Collected data
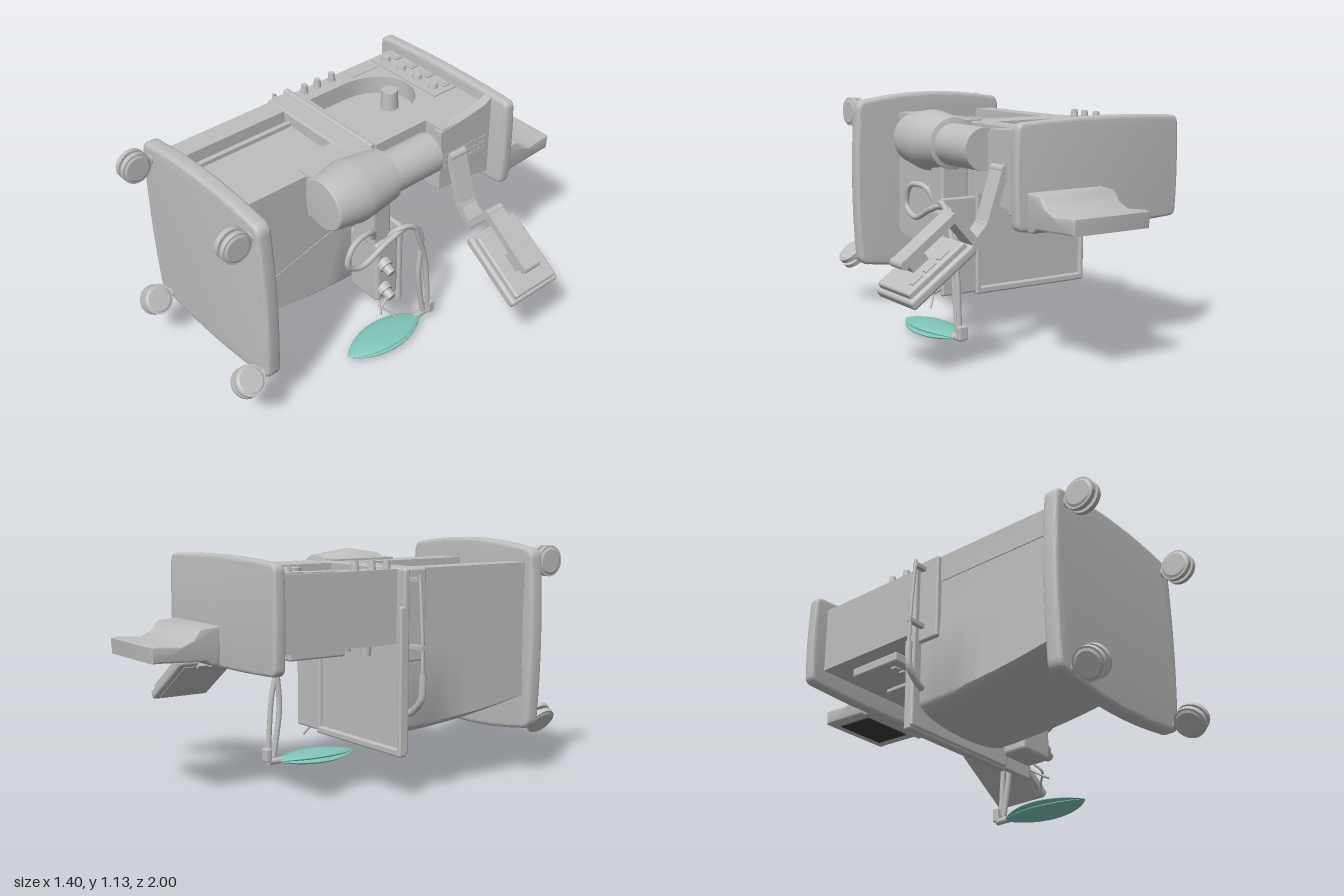
import * as THREE from 'three';
import { toCreasedNormals } from 'three/addons/utils/BufferGeometryUtils.js';
import { RoundedBoxGeometry } from 'three/addons/geometries/RoundedBoxGeometry.js';

export function createModel() {
  const model = new THREE.Group();
  const mat = (name, color) => Object.assign(new THREE.MeshStandardMaterial({ color }), { name });
  const grey = mat('casing grey', 0xbebebe);
  const teal = mat('bag teal', 0x7fc4b8);
  const dark = mat('screen dark', 0x3a3a3a);

  const add = (name, geo, m = grey, parent = model) => {
    const mesh = new THREE.Mesh(geo, m);
    mesh.name = name;
    parent.add(mesh);
    return mesh;
  };
  // box from its limits, with optional rounding
  const box = (name, x0, x1, y0, y1, z0, z1, r = 0, m = grey, parent = model) => {
    const s = [x1 - x0, y1 - y0, z1 - z0];
    const geo = r ? new RoundedBoxGeometry(...s, 3, r) : new THREE.BoxGeometry(...s);
    geo.translate((x0 + x1) / 2, (y0 + y1) / 2, (z0 + z1) / 2);
    return add(name, geo, m, parent);
  };
  // cylinder along a chosen axis
  const cyl = (name, axis, r0, r1, len, x, y, z, parent = model, m = grey) => {
    const geo = new THREE.CylinderGeometry(r1, r0, len, 28);
    if (axis === 'x') geo.rotateZ(-Math.PI / 2);
    if (axis === 'z') geo.rotateX(Math.PI / 2);
    geo.translate(x, y, z);
    return add(name, geo, m, parent);
  };
  const polygon = (pts) => new THREE.Shape(pts.map((p) => new THREE.Vector2(...p)));
  const extrude = (shape, depth, bevel = 0, steps = 1) => new THREE.ExtrudeGeometry(shape, {
    depth: depth - 2 * bevel, steps, curveSegments: 16, bevelEnabled: bevel > 0,
    bevelThickness: bevel, bevelSize: bevel, bevelOffset: -bevel, bevelSegments: 3,
  }).translate(0, 0, bevel);
  // side profile of [z, y] points, extruded from x0 to x1
  const sideProfile = (name, pts, x0, x1, bevel = 0, m = grey) =>
    add(name, toCreasedNormals(extrude(polygon(pts), x1 - x0, bevel).rotateY(-Math.PI / 2).translate(x1, 0, 0), 0.6), m);
  const tube = (name, pts, r, m = grey) => add(name, new THREE.TubeGeometry(
    new THREE.CatmullRomCurve3(pts.map((p) => new THREE.Vector3(...p))), 64, r, 12), m);

  // plate in the x-y plane with rounded corners and gently bowed sides
  const bowedPlate = (name, x0, x1, y0, y1, z0, z1, bow, r, bevel) => {
    const s = new THREE.Shape();
    const cx = (x0 + x1) / 2, cy = (y0 + y1) / 2;
    s.moveTo(x0 + r, y0);
    s.quadraticCurveTo(cx, y0 - 2 * bow, x1 - r, y0);
    s.quadraticCurveTo(x1, y0, x1, y0 + r);
    s.quadraticCurveTo(x1 + bow, cy, x1, y1 - r);
    s.quadraticCurveTo(x1, y1, x1 - r, y1);
    s.quadraticCurveTo(cx, y1 + 2 * bow, x0 + r, y1);
    s.quadraticCurveTo(x0, y1, x0, y1 - r);
    s.quadraticCurveTo(x0 - bow, cy, x0, y0 + r);
    s.quadraticCurveTo(x0, y0, x0 + r, y0);
    return add(name, toCreasedNormals(extrude(s, z1 - z0, bevel).translate(0, 0, z0), 0.7), grey);
  };

  // base and twin-wheel casters
  bowedPlate('base', -0.63, 0.235, 0.23, 1.1, 0.765, 0.84, 0.03, 0.06, 0.018);
  for (const [x, y, turn] of [[-0.565, 1.03, 0], [0.18, 1.03, 0], [-0.54, 0.26, 0.62], [0.2, 0.265, 0.85]]) {
    const caster = new THREE.Group();
    caster.name = 'caster';
    caster.position.set(x, y, 0.925);
    caster.rotation.z = turn;
    model.add(caster);
    for (const side of [-1, 1]) {
      cyl('casterWheel', 'x', 0.074, 0.074, 0.022, side * 0.019, 0, 0, caster);
      cyl('casterHub', 'x', side > 0 ? 0.066 : 0.055, side > 0 ? 0.055 : 0.066, 0.006, side * 0.033, 0, 0, caster);
    }
    cyl('casterAxle', 'x', 0.05, 0.05, 0.02, 0, 0, 0, caster);
    cyl('casterStem', 'z', 0.022, 0.022, 0.1, 0, 0, -0.05, caster);
  }

  // lower cabinet: core, two rear columns and the bowed drawer front
  const seam = (z) => 0.73 - 0.27 * z;
  const front = (z) => 0.235 + 0.03 * z + 0.19 * z * z;
  sideProfile('lowerCabinet', [[0.03, seam(0.03)], [0.77, seam(0.77)], [0.77, 0.97], [0.03, 0.97]], -0.585, 0);
  box('rearColumnRight', -0.59, -0.48, 0.9, 1.03, 0.03, 0.77);
  box('rearColumnLeft', -0.13, 0, 0.9, 1.03, 0.03, 0.77);
  box('rearRib', -0.45, -0.43, 0.95, 0.99, 0.03, 0.77);
  const bowed = new THREE.Shape();
  bowed.moveTo(-0.59, 0);
  bowed.lineTo(-0.59, -0.8);
  bowed.bezierCurveTo(-0.57, -1.01, -0.02, -1.01, 0.003, -0.8);
  bowed.lineTo(0.003, 0);
  const drawers = extrude(bowed, 0.74, 0, 8).translate(0, 0, 0.03);
  const dp = drawers.attributes.position;
  for (let i = 0; i < dp.count; i++) {
    const z = dp.getZ(i);
    dp.setY(i, seam(z) + dp.getY(i) * (seam(z) - front(z)));
  }
  add('drawerFront', toCreasedNormals(drawers, 0.6));
  box('cabinetBand', -0.61, 0.005, 0.62, 1.032, 0.035, 0.15, 0.01);

  // work surface with a raised rim
  box('workSurface', -0.635, 0.01, 0.21, 1.035, 0.008, 0.04, 0.012);
  box('rimRight', -0.635, -0.61, 0.21, 0.87, -0.012, 0.03, 0.01);
  box('rimLeft', -0.012, 0.015, 0.21, 0.87, -0.012, 0.03, 0.01);
  box('rimFront', -0.635, 0.015, 0.2, 0.235, -0.012, 0.03, 0.01);

  // upper cabinet with an arched recess in its back
  box('upperCabinet', -0.58, 0.02, 0.7, 0.94, -0.62, 0.01);
  const back = polygon([[-0.58, -0.01], [0.02, -0.01], [0.02, 0.3], [0.13, 0.3], [0.13, 0.62], [-0.58, 0.62]]);
  const arch = new THREE.Path();
  arch.moveTo(-0.48, 0.005);
  arch.lineTo(-0.1, 0.005);
  arch.lineTo(-0.1, 0.25);
  arch.bezierCurveTo(-0.13, 0.53, -0.45, 0.53, -0.48, 0.25);
  back.holes.push(arch);
  add('backPanel', toCreasedNormals(extrude(back, 0.1).rotateX(-Math.PI / 2).translate(0, 0.93, 0), 0.6));
  sideProfile('flaredColumn', [[-0.29, 0.7], [-0.29, 1.02], [-0.45, 1.035], [-0.57, 1.055], [-0.63, 1.085],
    [-0.63, 0.655], [-0.5, 0.68]], 0.09, 0.135);
  box('sideColumn', 0, 0.1, 0.7, 0.94, -0.62, -0.3);
  cyl('recessKnob', 'y', 0.045, 0.04, 0.1, -0.29, 0.985, -0.35);
  box('recessPocket', -0.565, -0.495, 1.03, 1.034, -0.46, -0.3);
  for (const z of [-0.2, -0.11, -0.03]) cyl('outletPort', 'y', 0.02, 0.015, 0.045, -0.55, 1.05, z);

  // gauge panel
  box('gaugePanel', -0.56, -0.1, 1.03, 1.037, -0.61, -0.47);
  for (let i = 0; i < 4; i++) {
    const x = -0.51 + i * 0.114;
    box('gaugeFrame', x - 0.038, x + 0.038, 1.035, 1.044, -0.602, -0.558);
    box('gaugeWindow', x - 0.026, x + 0.026, 1.043, 1.047, -0.592, -0.57);
    cyl('gaugeDial', 'y', 0.026, 0.02, 0.025, x, 1.046, -0.523);
  }

  // control face toward the operator
  box('controlPanel', -0.5, -0.1, 0.655, 0.705, -0.5, -0.21, 0.01);
  box('controlShelf', -0.3, 0.06, 0.635, 0.7, -0.47, -0.34, 0.008);
  for (let i = 0; i < 6; i++) box('controlButton', -0.46 + i * 0.055, -0.425 + i * 0.055, 0.645, 0.66, -0.28, -0.25);
  for (const x of [-0.5, -0.35, -0.2, -0.06]) cyl('flowKnob', 'y', 0.022, 0.026, 0.06, x, 0.68, -0.1);
  // side vents
  for (let i = 0; i < 10; i++) for (let j = 0; j < 3; j++)
    box('vent', 0.133, 0.139, 0.802 + j * 0.032, 0.822 + j * 0.032, -0.585 + i * 0.028, -0.569 + i * 0.028);

  // top shelf and the display standing on it
  bowedPlate('topShelf', -0.65, 0.235, 0.62, 1.085, -0.672, -0.615, 0.012, 0.04, 0.014);
  sideProfile('topDisplay', [[-0.67, 0.62], [-0.71, 0.62], [-0.74, 0.64], [-0.96, 0.65], [-0.995, 0.65], [-1, 0.72],
    [-0.97, 0.725], [-0.86, 0.715], [-0.8, 0.74], [-0.765, 0.785], [-0.67, 0.79]].reverse(), -0.21, 0.19, 0.008);
  const screen = box('displayScreen', -0.15, 0.13, -0.003, 0.003, -0.1, 0.1, 0, dark);
  screen.position.set(0, 0.642, -0.85);
  screen.rotation.x = 0.045;

  // gas absorber: wide canister and narrow cylinder
  const canister = new THREE.LatheGeometry([[0, 0.41], [0.125, 0.405], [0.13, 0.4], [0.155, 0.25], [0.15, 0.2],
    [0.13, 0.05], [0.1, 0.04], [0, 0.04]].reverse().map(([r, z]) => new THREE.Vector2(r, z)), 40);
  canister.rotateX(Math.PI / 2).scale(1, 0.96, 1).translate(0.105, 0.932, 0);
  add('absorberCanister', toCreasedNormals(canister, 0.5));
  cyl('absorberCylinder', 'z', 0.1, 0.1, 0.28, 0.115, 0.93, -0.09);
  box('absorberInnerSide', -0.05, 0.08, 0.82, 1.04, 0.05, 0.4);
  box('absorberBracket', 0.02, 0.17, 0.6, 0.86, 0.05, 0.16, 0.015);

  // breathing block with ports
  box('breathingBlock', -0.01, 0.19, 0.27, 0.62, 0.02, 0.155, 0.02);
  box('breathingPlate', -0.01, 0.2, 0.21, 0.68, 0.0, 0.025, 0.01);
  for (const y of [0.34, 0.49]) {
    const port = new THREE.Group();
    port.name = 'breathingPort';
    port.position.set(0.185, y, 0.11);
    port.rotation.z = -0.4;
    model.add(port);
    cyl('portCollar', 'x', 0.04, 0.036, 0.04, 0.005, 0, 0, port);
    cyl('portNozzle', 'x', 0.026, 0.022, 0.05, 0.04, 0, 0, port);
  }
  tube('hook', [[0.14, 0.25, 0.1], [0.17, 0.22, 0.12], [0.21, 0.18, 0.08], [0.235, 0.145, 0.06]], 0.006);
  tube('hookSmall', [[0.16, 0.24, 0.06], [0.18, 0.2, 0.12], [0.2, 0.19, 0.14]], 0.006);

  // breathing hoses and bag
  tube('loopHose', [[0.15, 0.63, 0.14], [0.18, 0.71, 0.18], [0.2, 0.71, 0.3], [0.2, 0.61, 0.34], [0.2, 0.56, 0.26],
    [0.2, 0.62, 0.1], [0.2, 0.645, -0.03], [0.2, 0.57, -0.11], [0.2, 0.3, -0.105], [0.2, 0.06, -0.14]], 0.014);
  tube('straightHose', [[0.15, 0.6, 0.08], [0.2, 0.66, 0.02], [0.215, 0.645, -0.05], [0.215, 0.55, -0.09],
    [0.21, 0.38, -0.14], [0.21, 0.08, -0.165]], 0.013);
  box('bagConnector', 0.178, 0.228, 0.04, 0.108, -0.195, -0.16, 0.008);
  cyl('bagNeck', 'z', 0.016, 0.016, 0.09, 0.195, 0.04, -0.13);
  const bag = new THREE.SphereGeometry(1, 40, 28).rotateX(Math.PI / 2);
  const bp = bag.attributes.position;
  for (let i = 0; i < bp.count; i++) {
    const x = bp.getX(i), y = bp.getY(i), z = bp.getZ(i);
    const r = Math.hypot(x, y);
    const sine = r > 1e-6 ? Math.abs(y) / r : 1;
    const notch = 1 - 0.35 * Math.max(0, 1 - sine / 0.4);
    bp.setXYZ(i, 0.195 + x * r ** 0.6 * notch * 0.105, 0.036 + y * r ** 0.6 * 0.033, 0.11 + z * 0.235);
  }
  bag.computeVertexNormals();
  add('breathingBag', bag, teal);

  // jointed arm
  const joints = [[0.14, 0.86], [0.22, 0.62], [0.29, 0.545], [0.4, 0.67], [0.65, 0.49]];
  joints.forEach(([x, y], i) => {
    cyl('armJoint', 'z', 0.021, 0.021, 0.1, x, y, -0.39);
    if (!i) return;
    const [px, py] = joints[i - 1];
    const len = Math.hypot(x - px, y - py);
    const link = box('armLink', -len / 2, len / 2, -0.018, 0.018, -0.048, 0.048);
    link.position.set((x + px) / 2, (y + py) / 2, -0.39);
    link.rotation.z = Math.atan2(y - py, x - px);
  });
  // side display carried by the arm
  const side = new THREE.Group();
  side.name = 'sideDisplay';
  side.position.set(0.535, 0.455, -0.405);
  side.rotation.z = -0.61;
  model.add(side);
  box('displayBody', -0.19, 0.19, -0.035, 0.012, -0.155, 0.155, 0.015, grey, side);
  box('displayBack', -0.17, 0.17, 0, 0.04, -0.135, 0.135, 0.012, grey, side);
  box('displayFace', -0.16, 0.16, -0.038, -0.033, -0.125, 0.125, 0, grey, side);
  box('displayMount', -0.03, 0.06, 0.03, 0.09, -0.03, 0.06, 0, grey, side);
  box('displayFoot', -0.19, -0.16, -0.05, -0.03, -0.06, 0.06, 0, grey, side);
  for (let i = 0; i < 3; i++) box('displayRib', -0.1 + i * 0.08, -0.04 + i * 0.08, 0.036, 0.045, -0.11, -0.08, 0, grey, side);

  // handle and guard rail on the right side
  tube('handle', [[-0.6, 0.385, 0.065], [-0.64, 0.41, 0.065], [-0.685, 0.46, 0.065], [-0.693, 0.52, 0.065],
    [-0.693, 0.58, 0.065]], 0.016);
  tube('guardRail', [[-0.692, 0.58, 0.065], [-0.69, 0.7, 0.065], [-0.68, 0.85, 0.065], [-0.667, 1.01, 0.065]], 0.008);
  for (const [x, y] of [[-0.7, 0.69], [-0.67, 0.985]]) box('railPost', x, -0.6, y - 0.009, y + 0.009, 0.053, 0.077);

  return model;
}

Required work
Which lines in the data hold the string "Math"? Copy each of them.

Exercise response
    if (axis === 'x') geo.rotateZ(-Math.PI / 2);
    if (axis === 'z') geo.rotateX(Math.PI / 2);
    add(name, toCreasedNormals(extrude(polygon(pts), x1 - x0, bevel).rotateY(-Math.PI / 2).translate(x1, 0, 0), 0.6), m);
  add('backPanel', toCreasedNormals(extrude(back, 0.1).rotateX(-Math.PI / 2).translate(0, 0.93, 0), 0.6));
  canister.rotateX(Math.PI / 2).scale(1, 0.96, 1).translate(0.105, 0.932, 0);
  const bag = new THREE.SphereGeometry(1, 40, 28).rotateX(Math.PI / 2);
    const r = Math.hypot(x, y);
    const sine = r > 1e-6 ? Math.abs(y) / r : 1;
    const notch = 1 - 0.35 * Math.max(0, 1 - sine / 0.4);
    const len = Math.hypot(x - px, y - py);
    link.rotation.z = Math.atan2(y - py, x - px);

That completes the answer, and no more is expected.